A 2011 paper written by colleagues at NYU College of Dentistry  studies show that improperly maintained swimming pools are a primary culprit in damage to users’ teeth. “What’s that you say?” Yes, that’s right: improperly maintained. It seems that some pool owners decide to maintain their own pools rather than pay a pool company to do the work. That’s all fine and well unless chlorine and pH levels aren’t kept at optimum levels.

According to Dr. Leila Jahangiri, a clinical associate professor and the Chair of NYUCD’s Department of Prosthodontics, “Improperly maintained pool chlorination in swimming pools can cause rapid and excessive erosion of dental enamel. It is a difficult balance to maintain home pools properly.” Jahangiri contends, “Proper pool chlorine and pH levels need to be monitored and maintained on a weekly basis.

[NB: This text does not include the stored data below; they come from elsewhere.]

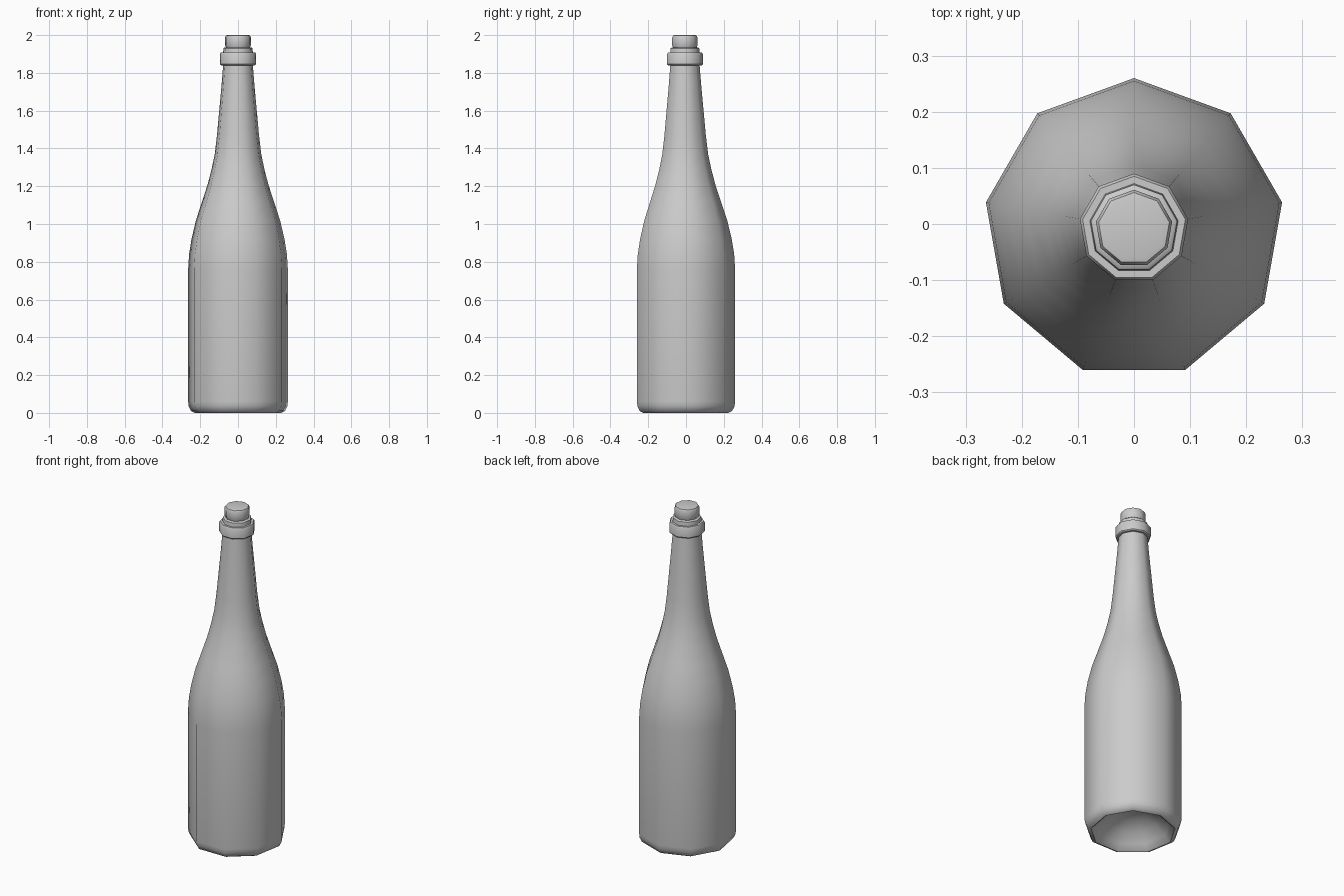
import bpy, bmesh, math

if "Cube" in bpy.data.objects:
    bpy.data.objects.remove(bpy.data.objects["Cube"])

SIDES = 9
CY = -0.008  # nine-sided rings are offset so the bounds are centred


def lathe(name, profile, angle):
    """Revolve (radius, z) points into a nine-sided object; radius 0 is a pole."""
    bm = bmesh.new()
    rings = []
    for r, z in profile:
        if r == 0:
            rings.append([bm.verts.new((0, CY, z))])
            continue
        ring = []
        for i in range(SIDES):
            a = math.pi / 2 + 2 * math.pi * i / SIDES
            ring.append(bm.verts.new((r * math.cos(a), CY + r * math.sin(a), z)))
        rings.append(ring)
    for lo, hi in zip(rings, rings[1:]):
        for i in range(SIDES):
            j = (i + 1) % SIDES
            quad = [lo[i % len(lo)], lo[j % len(lo)], hi[j % len(hi)], hi[i % len(hi)]]
            bm.faces.new(list(dict.fromkeys(quad)))
    bmesh.ops.recalc_face_normals(bm, faces=bm.faces)
    mesh = bpy.data.meshes.new(name)
    bm.to_mesh(mesh)
    bm.free()
    obj = bpy.data.objects.new(name, mesh)
    bpy.context.collection.objects.link(obj)
    bpy.ops.object.select_all(action='DESELECT')
    obj.select_set(True)
    bpy.context.view_layer.objects.active = obj
    bpy.ops.object.shade_smooth_by_angle(angle=math.radians(angle))
    return obj


# Glass body: hollow punt underneath, straight sides, sloping shoulder, neck, lip
lathe("bottle", [
    (0, 0.13), (0.08, 0.12), (0.15, 0.085), (0.20, 0.035), (0.223, 0.005),
    (0.232, 0.0), (0.252, 0.01), (0.265, 0.035), (0.268, 0.06),
    (0.268, 0.76), (0.263, 0.84), (0.250, 0.92), (0.226, 1.02), (0.196, 1.11),
    (0.163, 1.21), (0.142, 1.29), (0.125, 1.37), (0.113, 1.47), (0.101, 1.60),
    (0.088, 1.74), (0.080, 1.84),
    # collar
    (0.092, 1.84), (0.098, 1.846), (0.098, 1.898), (0.093, 1.907),
    # lip
    (0.080, 1.907), (0.078, 1.93), (0.072, 1.935), (0.055, 1.935),
    (0.055, 1.91), (0, 1.91)], 42)

# Cork
lathe("cork", [
    (0, 1.912), (0.062, 1.912), (0.066, 1.938), (0.069, 1.945),
    (0.069, 1.988), (0.064, 1.998), (0.055, 2.0), (0, 2.0)], 42)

Dr. Jahangiri and her NYUCD colleagues Steven Pigliacelli and Dr. Ross Kerr authored a paper based on a 53-year-old male Screen Shot 2014-07-08 at 8.13.21 PMpatient who complained of extremely sensitive teeth that had dark stains and enamel loss that had happened very quickly–literally over a 5-month period of time. It started at the same time the patient began swimming 90 minutes daily in his backyard swimming pool. After ruling out any other reason for the man’s rapid dental decline, and testing his pool’s pH levels, improper chlorine levels were found to be at fault.

“If the chemical levels are not properly maintained, pool water contact with teeth can cause serious enamel erosion,” Jahangiri said. Case studies show that the effect occurs when the pH of the water ranges between 2.7 and 7.

When one considers the number of owner-maintained chlorinated pools in the NYC area, the potential for both children and adults people to experience enamel erosion and staining is huge. Please, if you have a pool and you regularly enjoy it, think about having that pool pH checked on a regular basis. You can take a sample into your local pool supply store where they will test the water without charge. Better yet, pay a pool company. It may cost a few thousand dollars every summer to maintain your pool with a professional, but once you have irreversible damage to your dental enamel, it’s, well, irreversible! 

To your health and beauty,
Jeffrey Shapiro, DDS, PC and Glenn Chiarello, DDS
NYC Cosmetic Dentists